- [Assignment]:
Each line that has the string "data" must be copied from the records below.

**** Material supplied ****

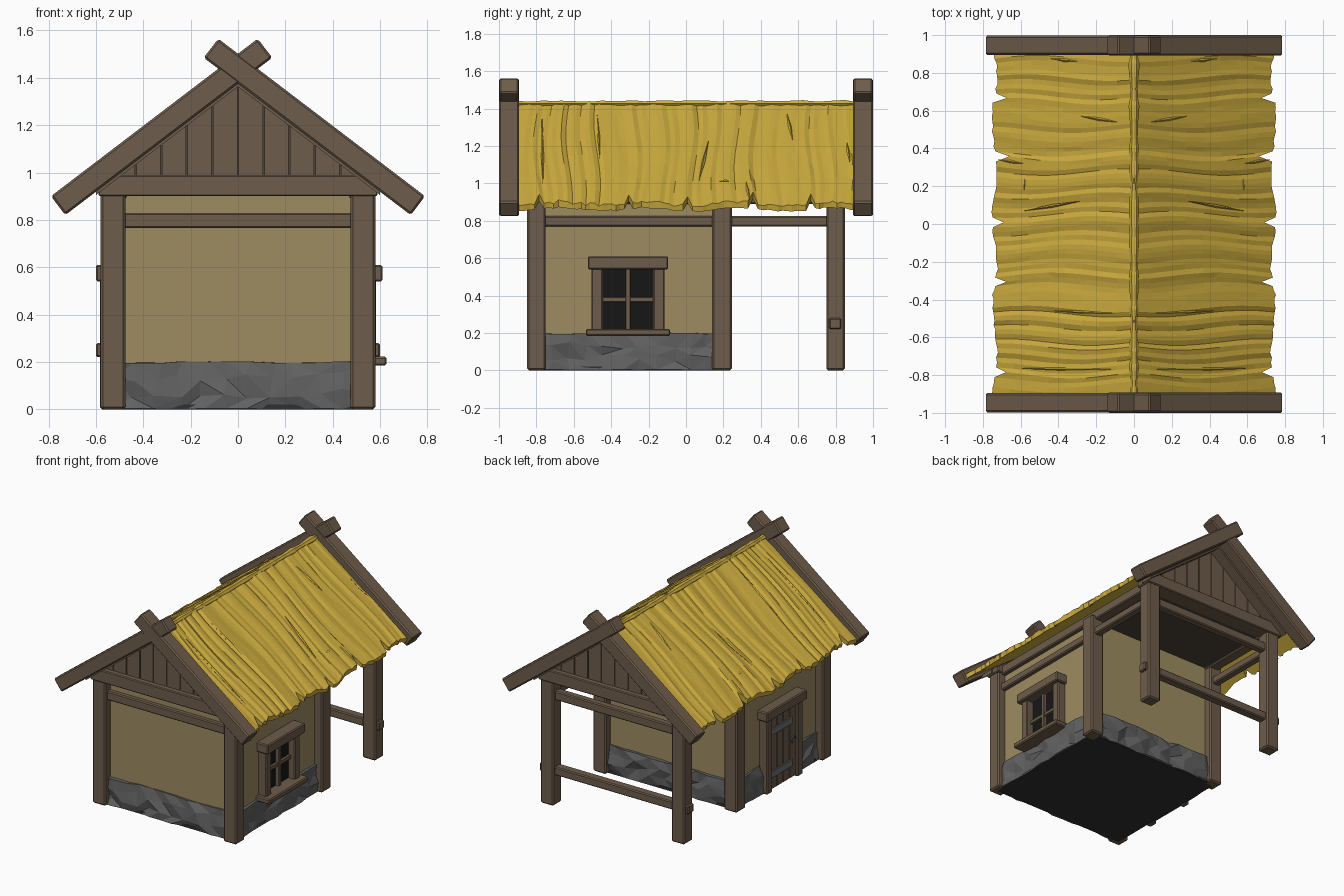
import bpy, bmesh, math, random
from mathutils import Vector, Matrix

if "Cube" in bpy.data.objects:
    bpy.data.objects.remove(bpy.data.objects["Cube"])

random.seed(4)


def mat(name, r, g, b):
    m = bpy.data.materials.new(name)
    m.diffuse_color = (r, g, b, 1)
    m.use_nodes = True
    m.node_tree.nodes["Principled BSDF"].inputs["Base Color"].default_value = m.diffuse_color
    return m


WOOD = mat("wood", 0.155, 0.108, 0.07)
DARK = mat("dark_wood", 0.075, 0.055, 0.04)
THATCH = mat("straw", 0.62, 0.42, 0.05)
WALL = mat("plaster", 0.34, 0.265, 0.12)
STONE = mat("stone", 0.12, 0.12, 0.12)
IRON = mat("iron", 0.16, 0.17, 0.18)
BLACK = mat("black", 0.008, 0.008, 0.008)
FLOOR = mat("floor_grey", 0.03, 0.03, 0.03)


def finish(name, bm, m):
    bmesh.ops.recalc_face_normals(bm, faces=bm.faces)
    me = bpy.data.meshes.new(name)
    bm.to_mesh(me)
    bm.free()
    me.materials.append(m)
    ob = bpy.data.objects.new(name, me)
    bpy.context.collection.objects.link(ob)
    return ob


def box(name, x, y, z, m=WOOD, bevel=0.007):
    """Box from three (low, high) ranges."""
    bm = bmesh.new()
    bmesh.ops.create_cube(bm, size=1)
    for v in bm.verts:
        v.co = [r[0] if c < 0 else r[1] for c, r in zip(v.co, (x, y, z))]
    if bevel:
        bmesh.ops.bevel(bm, geom=bm.edges[:], offset=bevel, segments=1, affect='EDGES')
    return finish(name, bm, m)


def prism(name, pts, y0, y1, m=WOOD, bevel=0.0):
    """Extrude an xz profile along y."""
    bm = bmesh.new()
    f = bm.faces.new([bm.verts.new((x, y0, z)) for x, z in pts])
    r = bmesh.ops.extrude_face_region(bm, geom=[f])
    for v in r["geom"]:
        if isinstance(v, bmesh.types.BMVert):
            v.co.y = y1
    if bevel:
        bmesh.ops.bevel(bm, geom=bm.edges[:], offset=bevel, segments=1, affect='EDGES')
    return finish(name, bm, m)


# Posts and side rails
for s, side in ((-1, "left"), (1, "right")):
    def xr(a, b):
        return tuple(sorted((s * a, s * b)))
    for y0, y1, tag in ((-0.85, -0.75, "front"), (0.14, 0.245, "middle"), (0.75, 0.85, "back")):
        box(f"{tag}_post_{side}", xr(0.475, 0.58), (y0, y1), (0, 0.92), bevel=0.01)
    box(f"wall_rail_{side}", xr(0.49, 0.55), (-0.77, 0.16), (0.77, 0.825))
    box(f"porch_rail_{side}", xr(0.50, 0.555), (0.23, 0.77), (0.77, 0.825))
    box(f"wall_plate_{side}", xr(0.47, 0.55), (-0.8, 0.8), (0.89, 0.96))

# Cross rails on the front and back, low porch rail with pegs through the posts
box("front_rail", (-0.5, 0.5), (-0.825, -0.77), (0.765, 0.83))
box("back_rail", (-0.5, 0.5), (0.77, 0.825), (0.765, 0.83))
box("low_porch_rail", (-0.6, 0.6), (0.765, 0.83), (0.22, 0.28))

# Plaster house body, ceiling and floor
box("walls", (-0.52, 0.52), (-0.79, 0.19), (0.1, 0.91), WALL, 0)
box("ceiling", (-0.52, 0.52), (-0.8, 0.8), (0.905, 0.925), DARK, 0)
box("floor", (-0.54, 0.54), (-0.81, 0.21), (0, 0.02), FLOOR, 0)

# Rough stone base: a grid ring of randomly shifted corners
bm = bmesh.new()
X, Y0, Y1, N = 0.542, -0.815, 0.215, 11
ring = []
corners = [(-X, Y0), (X, Y0), (X, Y1), (-X, Y1)]
for i in range(4):
    a, b = Vector(corners[i]), Vector(corners[(i + 1) % 4])
    ring += [a.lerp(b, k / N) for k in range(N)]
centre = Vector((0, -0.3))
rows = []
for j, (z, inset) in enumerate(((0.004, 0), (0.065, 0), (0.135, 0), (0.2, 0.012), (0.2, 0.06))):
    row = []
    for p in ring:
        q = centre + (p - centre) * (1 - inset * 1.7)
        jit = 0.016 if j < 4 else 0
        dz = random.uniform(-0.022, 0.022) if j in (1, 2) else random.uniform(-0.006, 0.004) if j > 2 else 0
        row.append(bm.verts.new((q.x + random.uniform(-jit, jit), q.y + random.uniform(-jit, jit), z + dz)))
    rows.append(row)
n = len(ring)
for r0, r1 in zip(rows, rows[1:]):
    for i in range(n):
        k = (i + 1) % n
        bm.faces.new((r0[i], r0[k], r1[k], r1[i]))
bmesh.ops.triangulate(bm, faces=bm.faces)
bm.faces.new(rows[0])
finish("stone_base", bm, STONE)

# Gables: tie beam, backing, planks and crossed bargeboards, front and back
SL = 0.76
for s, tag in ((-1, "front"), (1, "back")):
    prism(f"{tag}_tie_beam", [(-0.59, 0.9), (0.59, 0.9), (0.59, 0.94), (0.53, 0.99), (-0.53, 0.99), (-0.59, 0.94)],
          s * 0.74, s * 0.86, bevel=0.006)
    prism(f"{tag}_gable_back", [(-0.52, 0.985), (0.52, 0.985), (0, 1.385)], s * 0.76, s * 0.80, DARK)
    w = 0.108
    for i in range(-5, 5):
        a, b = i * w + 0.003, (i + 1) * w - 0.003
        if max(abs(a), abs(b)) > 0.53:
            b, a = (min(b, 0.51), max(a, -0.51))
        prism(f"{tag}_gable_plank", [(a, 0.98), (b, 0.98), (b, 1.39 - SL * abs(b)), (a, 1.39 - SL * abs(a))],
              s * 0.79, s * 0.82)
    for k in (-1, 1):
        pts = [(0.79, 0.9), (0.73, 0.82), (-0.145, 1.485), (-0.083, 1.565)]
        d = 0.0 if k > 0 else 0.003
        prism(f"{tag}_bargeboard", [(k * x, z) for x, z in pts], s * (0.892 + d), s * (1 - d), bevel=0.009)
        # thin trim tucked under each bargeboard
        trim = [(0.6, 0.935), (0.6, 0.905), (0, 1.362), (0, 1.392)]
        prism(f"{tag}_gable_trim", [(k * x, z) for x, z in trim], s * 0.80, s * 0.9)

# Thatch: rippled slab with a notched eave, mirrored over the ridge
bm = bmesh.new()
NY, NX = 72, 8
notches = (0.64, 0.36, 0.02, -0.3, -0.79)
phase = [random.uniform(-1, 1) for _ in range(NY + 1)]
top, low = [], []
for i in range(NY + 1):
    y = -0.9 + 1.8 * i / NY
    reach = 0.738 + 0.012 * math.sin(y * 13 + 1) + random.uniform(-0.007, 0.007)
    near = min(abs(y - c) for c in notches)
    if near < 0.0125:
        reach -= 0.065
    tr, lr = [], []
    for j in range(NX + 1):
        t = j / NX
        x = reach * t
        ym = y + (0.018 * math.sin(t * 5 + y * 5) if 0 < i < NY else 0)
        z = 1.432 - 0.733 * x + 0.008 * phase[i] + random.uniform(-0.002, 0.002)
        tr.append(bm.verts.new((x, ym, z)))
        lr.append(bm.verts.new((x * 0.99, ym, 1.395 - 0.725 * x)))
    top.append(tr)
    low.append(lr)
for i in range(NY):
    for j in range(NX):
        bm.faces.new((top[i][j], top[i][j + 1], top[i + 1][j + 1], top[i + 1][j]))
        bm.faces.new((low[i][j], low[i + 1][j], low[i + 1][j + 1], low[i][j + 1]))
    bm.faces.new((top[i][NX], low[i][NX], low[i + 1][NX], top[i + 1][NX]))
for i in (0, NY):
    for j in range(NX):
        bm.faces.new((top[i][j], top[i][j + 1], low[i][j + 1], low[i][j]))
thatch = finish("thatch_roof", bm, THATCH)
thatch.modifiers.new("mirror", 'MIRROR')

# Loose straws lying on the thatch: (x0, y0, x1, y1)
bm = bmesh.new()
for x0, y0, x1, y1 in ((0.58, 0.07, 0.29, 0.12), (0.28, 0.57, 0.09, 0.54), (0.42, -0.46, 0.1, -0.475),
                       (0.72, 0.34, 0.58, 0.32), (0.6, -0.765, 0.12, -0.77), (0.44, 0.875, 0.3, 0.86),
                       (0.582, 0.18, 0.58, 0.24)):
    a, b = (Vector((x, y, 1.438 - 0.733 * x)) for x, y in ((x0, y0), (x1, y1)))
    mid = (a + b) / 2
    rot = (b - a).to_track_quat('Z', 'Y').to_matrix().to_4x4()
    for e in (a, b):
        m = Matrix.Translation((mid + e) / 2) @ (e - mid).to_track_quat('Z', 'Y').to_matrix().to_4x4()
        bmesh.ops.create_cone(bm, segments=4, radius1=0.009, radius2=0.001, depth=(e - mid).length,
                              cap_ends=True, matrix=m)
finish("loose_straws", bm, THATCH).modifiers.new("mirror", 'MIRROR')

# Rough ridge roll
bm = bmesh.new()
prev = None
for i in range(41):
    y = -0.895 + 1.79 * i / 40
    r = random.uniform(0.017, 0.029)
    cur = [bm.verts.new((r * math.cos(k * math.pi / 3), y, 1.426 + 0.75 * r * math.sin(k * math.pi / 3)))
           for k in range(6)]
    for k in range(6) if prev else ():
        bm.faces.new((prev[k], prev[k - 1], cur[k - 1], cur[k]))
    if i in (0, 40):
        bm.faces.new(cur)
    prev = cur
finish("ridge_roll", bm, THATCH)

# Window on the right wall
box("window_pane", (0.5, 0.53), (-0.46, -0.16), (0.2, 0.56), BLACK, 0)
box("window_lintel", (0.5, 0.61), (-0.525, -0.095), (0.54, 0.61))
box("window_sill", (0.5, 0.628), (-0.535, -0.085), (0.185, 0.222))
for y in (-0.475, -0.145):
    box("window_jamb", (0.5, 0.582), (y - 0.031, y + 0.031), (0.2, 0.55))
box("window_mullion", (0.51, 0.555), (-0.323, -0.297), (0.21, 0.55), bevel=0.003)
box("window_transom", (0.51, 0.55), (-0.455, -0.165), (0.365, 0.392), bevel=0.003)

# Door on the left wall: frame, planks, iron straps and ring
DY = -0.31
box("door_lintel", (-0.6, -0.5), (DY - 0.23, DY + 0.23), (0.54, 0.61))
for k in (-1, 1):
    y = DY + k * 0.175
    box("door_jamb", (-0.582, -0.5), (y - 0.03, y + 0.03), (0, 0.55))
for i in range(4):
    y = DY - 0.145 + i * 0.0725
    box("door_plank", (-0.566, -0.5), (y + 0.001, y + 0.0715), (0.01, 0.55), bevel=0.004)
for z in (0.12, 0.43):
    box("door_strap", (-0.574, -0.55), (DY - 0.1, DY + 0.145), (z - 0.025, z + 0.025), IRON, 0.003)
bpy.ops.mesh.primitive_torus_add(major_segments=12, minor_segments=6, major_radius=0.022, minor_radius=0.005,
                                 location=(-0.574, DY - 0.105, 0.29), rotation=(0, math.pi / 2, 0))
ring_ob = bpy.context.object
ring_ob.name = "door_ring"
ring_ob.data.materials.append(IRON)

****

- [Result of this task]:
if "Cube" in bpy.data.objects:
    bpy.data.objects.remove(bpy.data.objects["Cube"])
    m = bpy.data.materials.new(name)
    me = bpy.data.meshes.new(name)
    ob = bpy.data.objects.new(name, me)
ring_ob.data.materials.append(IRON)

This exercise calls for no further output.